• EXERCISE INPUTS
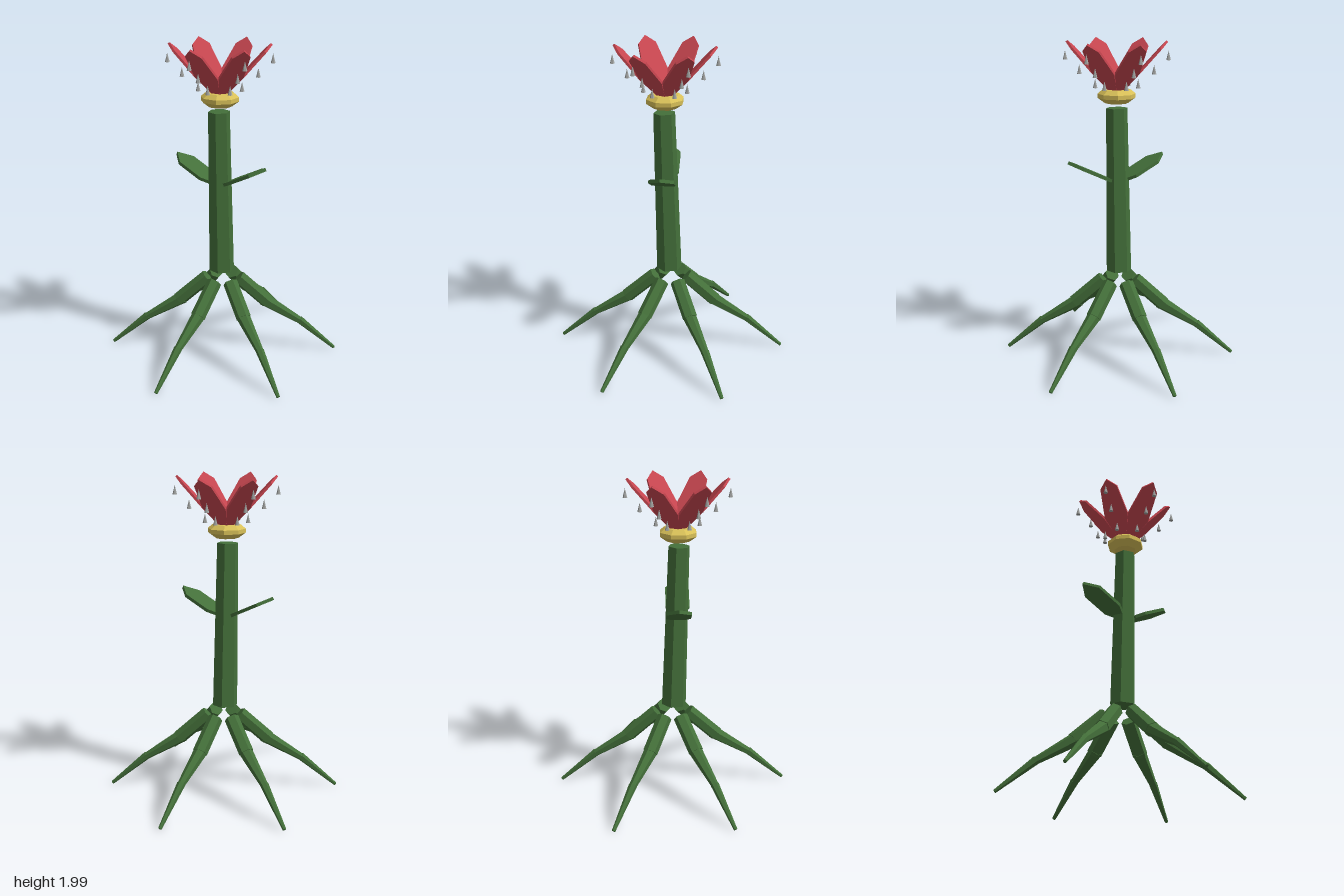
import * as THREE from 'three';

const mat = (name, color) => {
  const m = new THREE.MeshStandardMaterial({ color, flatShading: true });
  m.name = name;
  return m;
};

// Flat blade along +y, mirrored from [halfWidth, length] points, centred on its thickness
function bladeGeometry(half, tip, thickness) {
  const shape = new THREE.Shape([
    ...half.map(([w, s]) => new THREE.Vector2(w, s)),
    new THREE.Vector2(0, tip),
    ...half.slice().reverse().map(([w, s]) => new THREE.Vector2(-w, s)),
  ]);
  const geo = new THREE.ExtrudeGeometry(shape, { depth: thickness, bevelEnabled: false });
  return geo.translate(0, 0, -thickness / 2);
}

export function createModel() {
  const model = new THREE.Group();
  const green = mat('stem green', 0x44703a);
  const red = mat('petal red', 0xc84650);
  const yellow = mat('centre yellow', 0xd8c058);
  const grey = mat('dew grey', 0xa2a4a2);

  const add = (parent, name, geo, material) => {
    const mesh = new THREE.Mesh(geo, material);
    mesh.name = name;
    parent.add(mesh);
    return mesh;
  };
  // Group turned about the vertical axis; parts in it reach out along local +z
  const spoke = (name, angle, z) => {
    const g = new THREE.Group();
    g.name = name;
    g.rotation.y = angle;
    g.position.z = z;
    model.add(g);
    return g;
  };

  // Slightly leaning hexagonal stem
  const stem = add(model, 'stem', new THREE.CylinderGeometry(0.066, 0.079, 1.03, 6), green);
  stem.position.set(-0.004, 1.073, 0.025);
  stem.rotation.set(0.029, Math.PI / 12, 0);

  // Roots: three tapering segments each, [reach, height, radius] at both ends
  const segments = [
    [[0.1, 0.5, 0.046], [0.285, 0.335, 0.046]],
    [[0.26, 0.35, 0.044], [0.515, 0.195, 0.022]],
    [[0.495, 0.21, 0.026], [0.725, 0.016, 0.011]],
  ];
  for (let i = 0; i < 6; i++) {
    const root = spoke('root', i * Math.PI / 3, 0);
    for (const [a, b] of segments) {
      const dr = b[0] - a[0], dy = b[1] - a[1];
      const geo = new THREE.CylinderGeometry(b[2], a[2], Math.hypot(dr, dy), 6);
      const seg = add(root, 'rootSegment', geo, green);
      seg.position.set(0, (a[1] + b[1]) / 2, (a[0] + b[0]) / 2);
      seg.rotation.x = Math.atan2(dr, dy);
    }
  }

  // Pair of leaves
  const leafGeo = bladeGeometry([[0.04, 0], [0.075, 0.055], [0.075, 0.225]], 0.306, 0.02);
  for (const side of [-1, 1]) {
    const leaf = add(spoke('leafSide', side * Math.PI / 2, 0.035), 'leaf', leafGeo, green);
    leaf.position.set(0, 1.145, 0.05);
    leaf.rotation.x = 1.114;
  }

  // Flower centre
  const profile = [[0, 1.62], [0.072, 1.62], [0.116, 1.652], [0.116, 1.677], [0.085, 1.702], [0, 1.702]]
    .map(([r, y]) => new THREE.Vector2(r, y));
  const centre = add(model, 'flowerCentre', new THREE.LatheGeometry(profile, 8), yellow);
  centre.rotation.y = Math.PI / 8;
  centre.position.z = 0.035;

  // Petals, each with three dew drops hanging beneath
  const petalGeo = bladeGeometry([[0.024, 0], [0.08, 0.165], [0.057, 0.35]], 0.404, 0.014);
  const dropGeo = new THREE.ConeGeometry(0.014, 0.056, 6);
  const drops = [[0.31, 1.907], [0.225, 1.822], [0.13, 1.737]];
  for (let i = 0; i < 6; i++) {
    const g = spoke('petalGroup', i * Math.PI / 3, 0.033);
    const petal = add(g, 'petal', petalGeo, red);
    petal.position.set(0, 1.69, 0.03);
    petal.rotation.x = 0.734;
    for (const [r, y] of drops) add(g, 'dewDrop', dropGeo, grey).position.set(0, y, r);
  }
  return model;
}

• ABOUT THIS EXERCISE
Looking at the data above, write out exactly the lines that start at the one containing "g.name = name;" and end at the one containing "centre.position.z = 0.035;"; include both and nothing beyond.

• ANSWER SECTION
    g.name = name;
    g.rotation.y = angle;
    g.position.z = z;
    model.add(g);
    return g;
  };

  // Slightly leaning hexagonal stem
  const stem = add(model, 'stem', new THREE.CylinderGeometry(0.066, 0.079, 1.03, 6), green);
  stem.position.set(-0.004, 1.073, 0.025);
  stem.rotation.set(0.029, Math.PI / 12, 0);

  // Roots: three tapering segments each, [reach, height, radius] at both ends
  const segments = [
    [[0.1, 0.5, 0.046], [0.285, 0.335, 0.046]],
    [[0.26, 0.35, 0.044], [0.515, 0.195, 0.022]],
    [[0.495, 0.21, 0.026], [0.725, 0.016, 0.011]],
  ];
  for (let i = 0; i < 6; i++) {
    const root = spoke('root', i * Math.PI / 3, 0);
    for (const [a, b] of segments) {
      const dr = b[0] - a[0], dy = b[1] - a[1];
      const geo = new THREE.CylinderGeometry(b[2], a[2], Math.hypot(dr, dy), 6);
      const seg = add(root, 'rootSegment', geo, green);
      seg.position.set(0, (a[1] + b[1]) / 2, (a[0] + b[0]) / 2);
      seg.rotation.x = Math.atan2(dr, dy);
    }
  }

  // Pair of leaves
  const leafGeo = bladeGeometry([[0.04, 0], [0.075, 0.055], [0.075, 0.225]], 0.306, 0.02);
  for (const side of [-1, 1]) {
    const leaf = add(spoke('leafSide', side * Math.PI / 2, 0.035), 'leaf', leafGeo, green);
    leaf.position.set(0, 1.145, 0.05);
    leaf.rotation.x = 1.114;
  }

  // Flower centre
  const profile = [[0, 1.62], [0.072, 1.62], [0.116, 1.652], [0.116, 1.677], [0.085, 1.702], [0, 1.702]]
    .map(([r, y]) => new THREE.Vector2(r, y));
  const centre = add(model, 'flowerCentre', new THREE.LatheGeometry(profile, 8), yellow);
  centre.rotation.y = Math.PI / 8;
  centre.position.z = 0.035;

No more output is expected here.